As it turns out, those updates didn't go far enough as the exploit of DigiNotar is worse than initial reports indicated. Mozilla has issued Firefox 6.0.2 as their second patch to help protected their browser users against the risk of fraudulent DigiNotar SSL certificates.

"The main change is to add explicit distrust to the DigiNotar root certificate and several intermediates," Mozilla stated in its advisory. "Removing the root as in our previous fix meant the certificates could be considered valid if cross-signed by another Certificate Authority."


Microsoft has similarly moved to distrust the DigiNotar CA with a patch update made available late Tuesday.

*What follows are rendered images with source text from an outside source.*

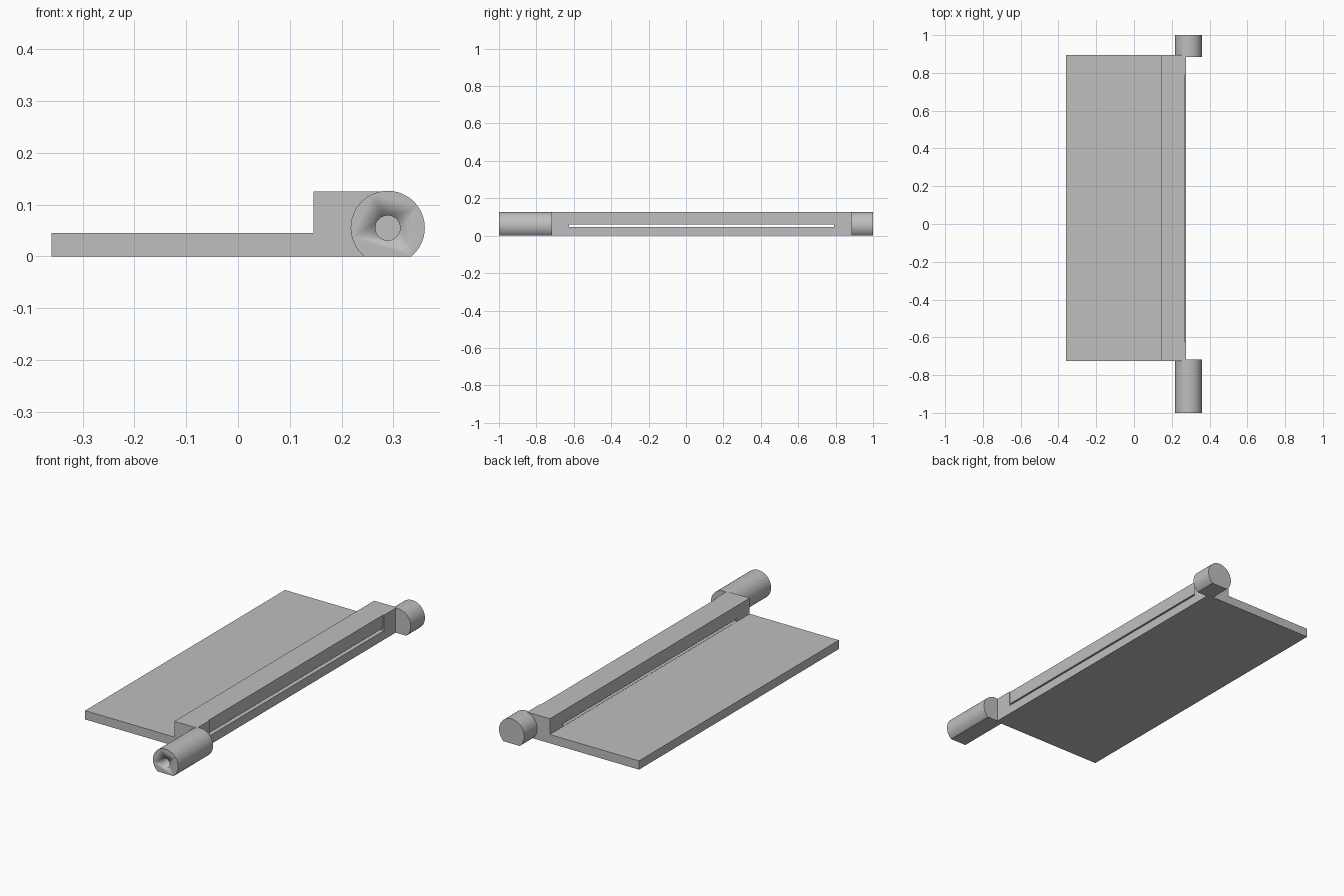
import bpy
import bmesh
import math

if "Cube" in bpy.data.objects:
    bpy.data.objects.remove(bpy.data.objects["Cube"], do_unlink=True)

GREY = 0.52
grey = bpy.data.materials.new("plain_grey")
grey.use_nodes = True
grey.diffuse_color = (GREY, GREY, GREY, 1)
grey.node_tree.nodes["Principled BSDF"].inputs["Base Color"].default_value = (GREY, GREY, GREY, 1)


def extrude_profile(name, profile, y0, y1):
    """Extrude an (x, z) outline along y."""
    bm = bmesh.new()
    face = bm.faces.new([bm.verts.new((x, y0, z)) for x, z in profile])
    side = bmesh.ops.extrude_face_region(bm, geom=[face])["geom"]
    moved = [v for v in side if isinstance(v, bmesh.types.BMVert)]
    bmesh.ops.translate(bm, verts=moved, vec=(0, y1 - y0, 0))
    bmesh.ops.recalc_face_normals(bm, faces=bm.faces)
    mesh = bpy.data.meshes.new(name)
    bm.to_mesh(mesh)
    bm.free()
    mesh.materials.append(grey)
    obj = bpy.data.objects.new(name, mesh)
    bpy.context.collection.objects.link(obj)
    return obj


def cut(target, cutter):
    mod = target.modifiers.new("cut", "BOOLEAN")
    mod.operation = "DIFFERENCE"
    mod.solver = "EXACT"
    mod.object = cutter
    cutter.hide_render = True
    cutter.hide_viewport = True
    cutter.display_type = "WIRE"


def arc(cx, cz, r, start, end, steps):
    angles = [start + (end - start) * i / steps for i in range(steps + 1)]
    return [(cx + r * math.cos(a), cz + r * math.sin(a)) for a in angles]


def shade(obj):
    bpy.ops.object.select_all(action="DESELECT")
    obj.select_set(True)
    bpy.context.view_layer.objects.active = obj
    bpy.ops.object.shade_smooth_by_angle(angle=math.radians(30))


# Flat plate with the raised rail along its right edge
LEFT, STEP, RIGHT = -0.36, 0.146, 0.275
PLATE_TOP, RAIL_TOP = 0.045, 0.1255
flap = extrude_profile("flap_plate", [
    (LEFT, 0), (RIGHT, 0), (RIGHT, RAIL_TOP),
    (STEP, RAIL_TOP), (STEP, PLATE_TOP), (LEFT, PLATE_TOP)], -0.725, 0.895)

# Thin slot through the rail, joined to a shallow recess in its outer face
slot = extrude_profile("slot_cutter", [
    (0.1, 0.046), (0.3, 0.046), (0.3, 0.2),
    (0.27, 0.2), (0.27, 0.059), (0.1, 0.059)], -0.625, 0.79)
cut(flap, slot)

# Hinge barrels with a flat underside
AXIS_X, AXIS_Z, RADIUS = 0.289, 0.055, 0.0715
flat = math.asin(-AXIS_Z / RADIUS)
barrel = arc(AXIS_X, AXIS_Z, RADIUS, flat, math.pi - flat, 56)
front_barrel = extrude_profile("front_barrel", barrel, -1, -0.717)
back_barrel = extrude_profile("back_barrel", barrel, 0.885, 1)

# Pin hole in the front barrel
hole = extrude_profile("pin_hole_cutter",
                       arc(AXIS_X, AXIS_Z, 0.024, 0, math.tau, 32)[:-1], -1.1, -0.8)
cut(front_barrel, hole)

for obj in (front_barrel, back_barrel, hole):
    obj.hide_viewport = False
    shade(obj)
hole.hide_viewport = True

"Microsoft is providing an update for all supported releases of Microsoft Windows that revokes the trust of the following DigiNotar root certificates by placing them into the Microsoft Untrusted Certificate Store," Microsoft warned in its updated advisory.

The new browser updates come as the alleged hacker behind the DigiNotar exploit boasted that more certificate authorities were at risk. The alleged attacker also claims to be the same person behind the Comodo CA attack in March of this year.

"You know, I have access to 4 more so HIGH profile CAs, which I can issue certs from them too which I will," the alleged attacker going by the alias 'Comodohacker' wrote in a warning that has been shared on pastebin.

One of the CAs, named by Comodohacker as being one of the high profile certificate authorities that are at risk is GlobalSign. It's a risk that GlobalSign is taking very seriously.

"As a responsible CA, we have decided to temporarily cease issuance of all Certificates until the investigation is complete," GlobalSign wrote in a statement.

GlobaSign has engaged with Dutch security firm Fox-IT to conduct its investigation. Fox-IT was also contracted by DigiNotar and this week released a scathing report, Operation Black Tulip, detailing DigiNotar's insecurity.

"The successful hack implies that the current network setup and / or procedures at DigiNotar are not sufficiently secure to prevent this kind of attack," the Fox-IT report stated. "All CA servers were members of one Windows domain, which made it possible to access them all using one obtained user/password combination. "

Fox-IT went on to note that the password was not very strong and could easily be brute-forced. To add further insult to injury their investigation found that the software installed on the public Web servers was outdated and not patched.

Sean Michael Kerner is a senior editor at InternetNews.com, the news service of Internet.com, the network for technology professionals.